_Work item_
For every line in the listing below that contains the word "courses", add one to the tally. State the final number and nothing else.

-------- Provided data

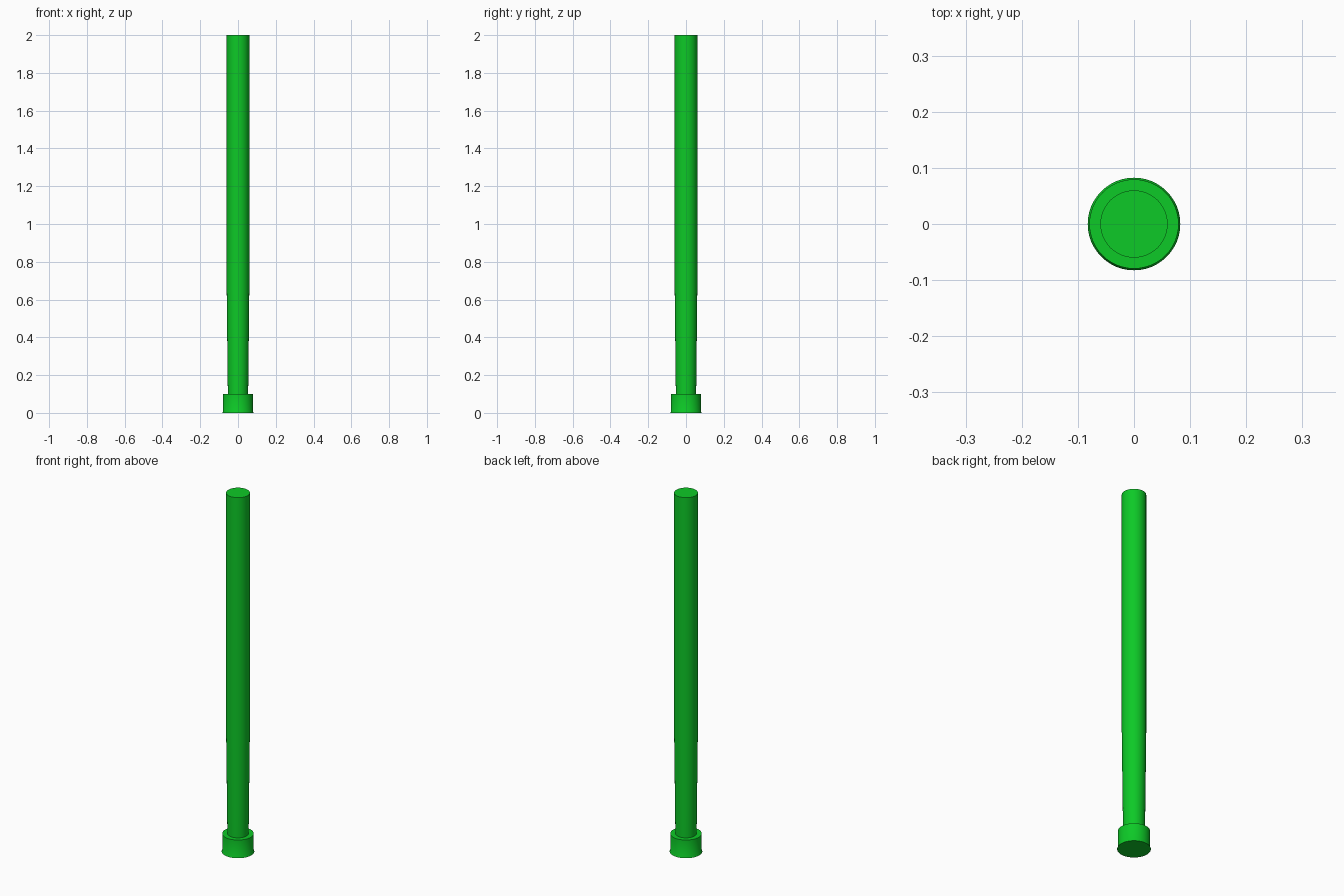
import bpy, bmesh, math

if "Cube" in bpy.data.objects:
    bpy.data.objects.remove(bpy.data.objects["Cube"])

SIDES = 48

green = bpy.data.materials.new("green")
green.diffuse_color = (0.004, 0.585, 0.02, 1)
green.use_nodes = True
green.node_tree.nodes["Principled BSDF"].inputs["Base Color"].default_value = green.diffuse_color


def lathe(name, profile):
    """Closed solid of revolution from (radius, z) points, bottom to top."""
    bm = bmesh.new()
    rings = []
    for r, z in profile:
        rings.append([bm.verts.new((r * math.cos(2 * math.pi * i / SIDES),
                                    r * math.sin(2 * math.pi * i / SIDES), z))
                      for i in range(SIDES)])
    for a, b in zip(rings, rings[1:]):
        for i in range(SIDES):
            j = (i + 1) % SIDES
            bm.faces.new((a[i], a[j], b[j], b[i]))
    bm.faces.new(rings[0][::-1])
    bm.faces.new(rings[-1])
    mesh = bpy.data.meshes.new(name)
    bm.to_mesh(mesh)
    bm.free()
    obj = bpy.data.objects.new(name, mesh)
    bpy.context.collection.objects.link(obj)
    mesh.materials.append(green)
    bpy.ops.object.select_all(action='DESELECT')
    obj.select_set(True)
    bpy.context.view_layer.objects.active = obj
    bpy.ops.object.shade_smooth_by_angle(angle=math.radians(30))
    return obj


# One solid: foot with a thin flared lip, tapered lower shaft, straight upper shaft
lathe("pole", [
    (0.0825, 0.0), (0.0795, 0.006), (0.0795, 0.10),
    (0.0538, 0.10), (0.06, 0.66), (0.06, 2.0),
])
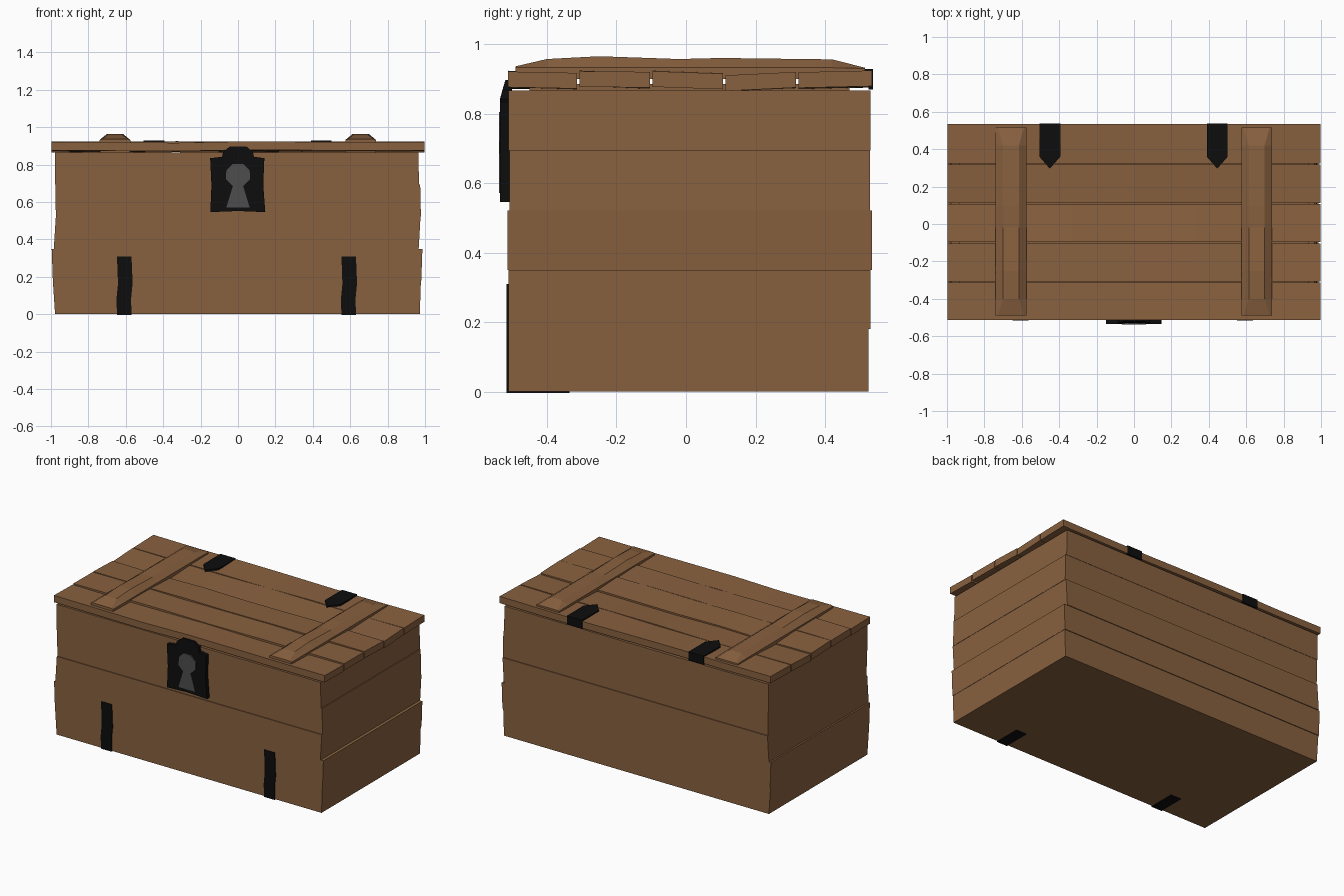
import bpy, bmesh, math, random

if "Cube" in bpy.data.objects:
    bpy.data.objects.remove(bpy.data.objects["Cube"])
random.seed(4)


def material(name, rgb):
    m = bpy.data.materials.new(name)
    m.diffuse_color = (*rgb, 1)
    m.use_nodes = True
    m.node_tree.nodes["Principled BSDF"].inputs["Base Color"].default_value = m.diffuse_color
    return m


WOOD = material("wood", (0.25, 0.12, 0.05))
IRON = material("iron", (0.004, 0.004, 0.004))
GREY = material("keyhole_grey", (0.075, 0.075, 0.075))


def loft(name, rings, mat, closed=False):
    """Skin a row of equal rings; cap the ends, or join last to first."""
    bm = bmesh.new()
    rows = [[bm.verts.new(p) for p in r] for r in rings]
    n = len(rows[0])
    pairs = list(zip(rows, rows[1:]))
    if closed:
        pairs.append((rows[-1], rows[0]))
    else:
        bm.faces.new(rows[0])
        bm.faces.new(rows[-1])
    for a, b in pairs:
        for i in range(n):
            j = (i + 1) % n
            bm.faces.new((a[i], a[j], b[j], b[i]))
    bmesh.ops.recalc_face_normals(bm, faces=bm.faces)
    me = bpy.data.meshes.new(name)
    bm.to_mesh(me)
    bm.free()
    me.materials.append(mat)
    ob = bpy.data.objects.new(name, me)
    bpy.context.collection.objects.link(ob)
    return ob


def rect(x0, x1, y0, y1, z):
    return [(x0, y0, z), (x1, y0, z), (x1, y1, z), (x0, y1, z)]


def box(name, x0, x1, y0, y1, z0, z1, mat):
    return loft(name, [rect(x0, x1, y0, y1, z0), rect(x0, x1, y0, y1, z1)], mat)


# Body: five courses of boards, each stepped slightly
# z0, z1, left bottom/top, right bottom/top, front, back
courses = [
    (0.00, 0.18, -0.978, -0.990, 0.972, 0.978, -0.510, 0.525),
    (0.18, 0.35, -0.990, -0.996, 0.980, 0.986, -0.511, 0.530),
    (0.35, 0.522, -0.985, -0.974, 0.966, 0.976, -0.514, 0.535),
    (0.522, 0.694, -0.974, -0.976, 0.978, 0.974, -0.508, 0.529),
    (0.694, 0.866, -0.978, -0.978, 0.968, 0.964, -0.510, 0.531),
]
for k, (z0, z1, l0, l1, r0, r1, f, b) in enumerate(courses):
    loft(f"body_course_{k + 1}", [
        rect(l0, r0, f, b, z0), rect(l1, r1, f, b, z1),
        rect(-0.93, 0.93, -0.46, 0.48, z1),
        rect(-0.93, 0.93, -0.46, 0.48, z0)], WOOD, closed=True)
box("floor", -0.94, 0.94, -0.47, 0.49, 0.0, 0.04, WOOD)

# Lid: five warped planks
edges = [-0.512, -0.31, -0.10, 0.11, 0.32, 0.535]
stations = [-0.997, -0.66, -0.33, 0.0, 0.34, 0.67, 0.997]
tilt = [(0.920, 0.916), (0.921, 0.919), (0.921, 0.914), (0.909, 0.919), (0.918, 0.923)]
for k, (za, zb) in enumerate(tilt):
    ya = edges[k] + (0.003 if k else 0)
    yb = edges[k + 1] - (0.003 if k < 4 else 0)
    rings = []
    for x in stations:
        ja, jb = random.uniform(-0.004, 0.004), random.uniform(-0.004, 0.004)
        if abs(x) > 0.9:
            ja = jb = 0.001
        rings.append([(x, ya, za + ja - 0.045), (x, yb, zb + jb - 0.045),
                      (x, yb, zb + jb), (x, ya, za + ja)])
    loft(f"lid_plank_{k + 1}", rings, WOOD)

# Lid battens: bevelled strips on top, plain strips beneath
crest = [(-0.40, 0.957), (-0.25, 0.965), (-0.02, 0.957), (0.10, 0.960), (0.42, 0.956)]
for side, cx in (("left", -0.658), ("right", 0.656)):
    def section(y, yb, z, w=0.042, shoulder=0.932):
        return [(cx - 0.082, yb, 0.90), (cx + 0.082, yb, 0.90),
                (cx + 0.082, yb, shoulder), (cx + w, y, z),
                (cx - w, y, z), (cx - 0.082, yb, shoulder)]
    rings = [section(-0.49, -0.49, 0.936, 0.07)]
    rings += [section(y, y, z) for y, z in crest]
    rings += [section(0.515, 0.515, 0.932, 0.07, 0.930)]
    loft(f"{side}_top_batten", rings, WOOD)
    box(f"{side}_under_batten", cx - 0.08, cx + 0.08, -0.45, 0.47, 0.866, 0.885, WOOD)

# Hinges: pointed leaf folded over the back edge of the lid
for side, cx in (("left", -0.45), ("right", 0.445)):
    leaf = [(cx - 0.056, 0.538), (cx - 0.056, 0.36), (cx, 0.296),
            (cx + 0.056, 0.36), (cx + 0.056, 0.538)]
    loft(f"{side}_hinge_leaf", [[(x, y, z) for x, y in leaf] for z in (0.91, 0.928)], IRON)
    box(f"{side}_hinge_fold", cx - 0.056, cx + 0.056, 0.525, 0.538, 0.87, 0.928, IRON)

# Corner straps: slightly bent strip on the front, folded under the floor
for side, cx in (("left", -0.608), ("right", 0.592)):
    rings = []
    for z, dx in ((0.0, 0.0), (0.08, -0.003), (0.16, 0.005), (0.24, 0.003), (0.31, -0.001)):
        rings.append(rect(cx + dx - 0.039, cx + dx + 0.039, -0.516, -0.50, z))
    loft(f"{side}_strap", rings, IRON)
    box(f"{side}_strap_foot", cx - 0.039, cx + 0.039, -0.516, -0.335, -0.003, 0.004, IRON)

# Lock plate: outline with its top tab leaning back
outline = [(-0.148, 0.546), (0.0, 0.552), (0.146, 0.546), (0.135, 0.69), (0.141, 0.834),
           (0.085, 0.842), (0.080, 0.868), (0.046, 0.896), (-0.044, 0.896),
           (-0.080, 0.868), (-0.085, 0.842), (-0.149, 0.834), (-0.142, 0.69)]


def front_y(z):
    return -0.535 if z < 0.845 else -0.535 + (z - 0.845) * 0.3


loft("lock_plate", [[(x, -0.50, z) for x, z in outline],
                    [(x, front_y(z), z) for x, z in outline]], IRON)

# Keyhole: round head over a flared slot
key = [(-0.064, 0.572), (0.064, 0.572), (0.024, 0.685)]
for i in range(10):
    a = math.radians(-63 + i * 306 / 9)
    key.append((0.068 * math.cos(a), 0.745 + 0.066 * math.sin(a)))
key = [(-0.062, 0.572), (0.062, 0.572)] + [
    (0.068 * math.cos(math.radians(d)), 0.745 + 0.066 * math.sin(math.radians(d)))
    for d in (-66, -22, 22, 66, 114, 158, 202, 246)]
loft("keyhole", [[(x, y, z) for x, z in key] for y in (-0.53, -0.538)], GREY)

----------------
-------- Provided data

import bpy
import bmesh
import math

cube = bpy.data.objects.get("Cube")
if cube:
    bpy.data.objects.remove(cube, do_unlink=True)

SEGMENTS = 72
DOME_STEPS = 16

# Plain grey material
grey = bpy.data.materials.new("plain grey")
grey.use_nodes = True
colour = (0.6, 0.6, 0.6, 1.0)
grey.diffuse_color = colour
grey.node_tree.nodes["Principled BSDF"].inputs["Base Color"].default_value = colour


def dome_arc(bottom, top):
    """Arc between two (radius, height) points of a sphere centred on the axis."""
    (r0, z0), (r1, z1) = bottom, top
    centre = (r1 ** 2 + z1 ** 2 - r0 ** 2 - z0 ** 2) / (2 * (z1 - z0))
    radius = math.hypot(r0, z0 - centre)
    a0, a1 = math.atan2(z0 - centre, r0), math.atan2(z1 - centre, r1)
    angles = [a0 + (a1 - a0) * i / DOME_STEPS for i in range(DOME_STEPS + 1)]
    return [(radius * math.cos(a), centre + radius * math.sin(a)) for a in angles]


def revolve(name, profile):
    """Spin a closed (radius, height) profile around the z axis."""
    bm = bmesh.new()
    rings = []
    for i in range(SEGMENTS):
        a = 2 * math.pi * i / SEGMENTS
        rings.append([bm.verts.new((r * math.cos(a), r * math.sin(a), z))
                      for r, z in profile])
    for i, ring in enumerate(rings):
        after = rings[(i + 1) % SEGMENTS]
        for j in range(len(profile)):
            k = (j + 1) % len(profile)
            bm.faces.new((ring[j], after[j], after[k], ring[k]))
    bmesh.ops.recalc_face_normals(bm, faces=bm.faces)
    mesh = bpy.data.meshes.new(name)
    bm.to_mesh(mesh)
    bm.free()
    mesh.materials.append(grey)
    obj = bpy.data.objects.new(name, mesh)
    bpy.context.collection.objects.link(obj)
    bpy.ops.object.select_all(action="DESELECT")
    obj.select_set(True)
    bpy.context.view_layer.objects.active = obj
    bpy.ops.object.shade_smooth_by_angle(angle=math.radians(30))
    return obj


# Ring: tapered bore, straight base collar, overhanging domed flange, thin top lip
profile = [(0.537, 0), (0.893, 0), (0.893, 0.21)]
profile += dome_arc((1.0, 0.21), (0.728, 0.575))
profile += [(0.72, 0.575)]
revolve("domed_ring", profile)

----------------

_Written solution_
3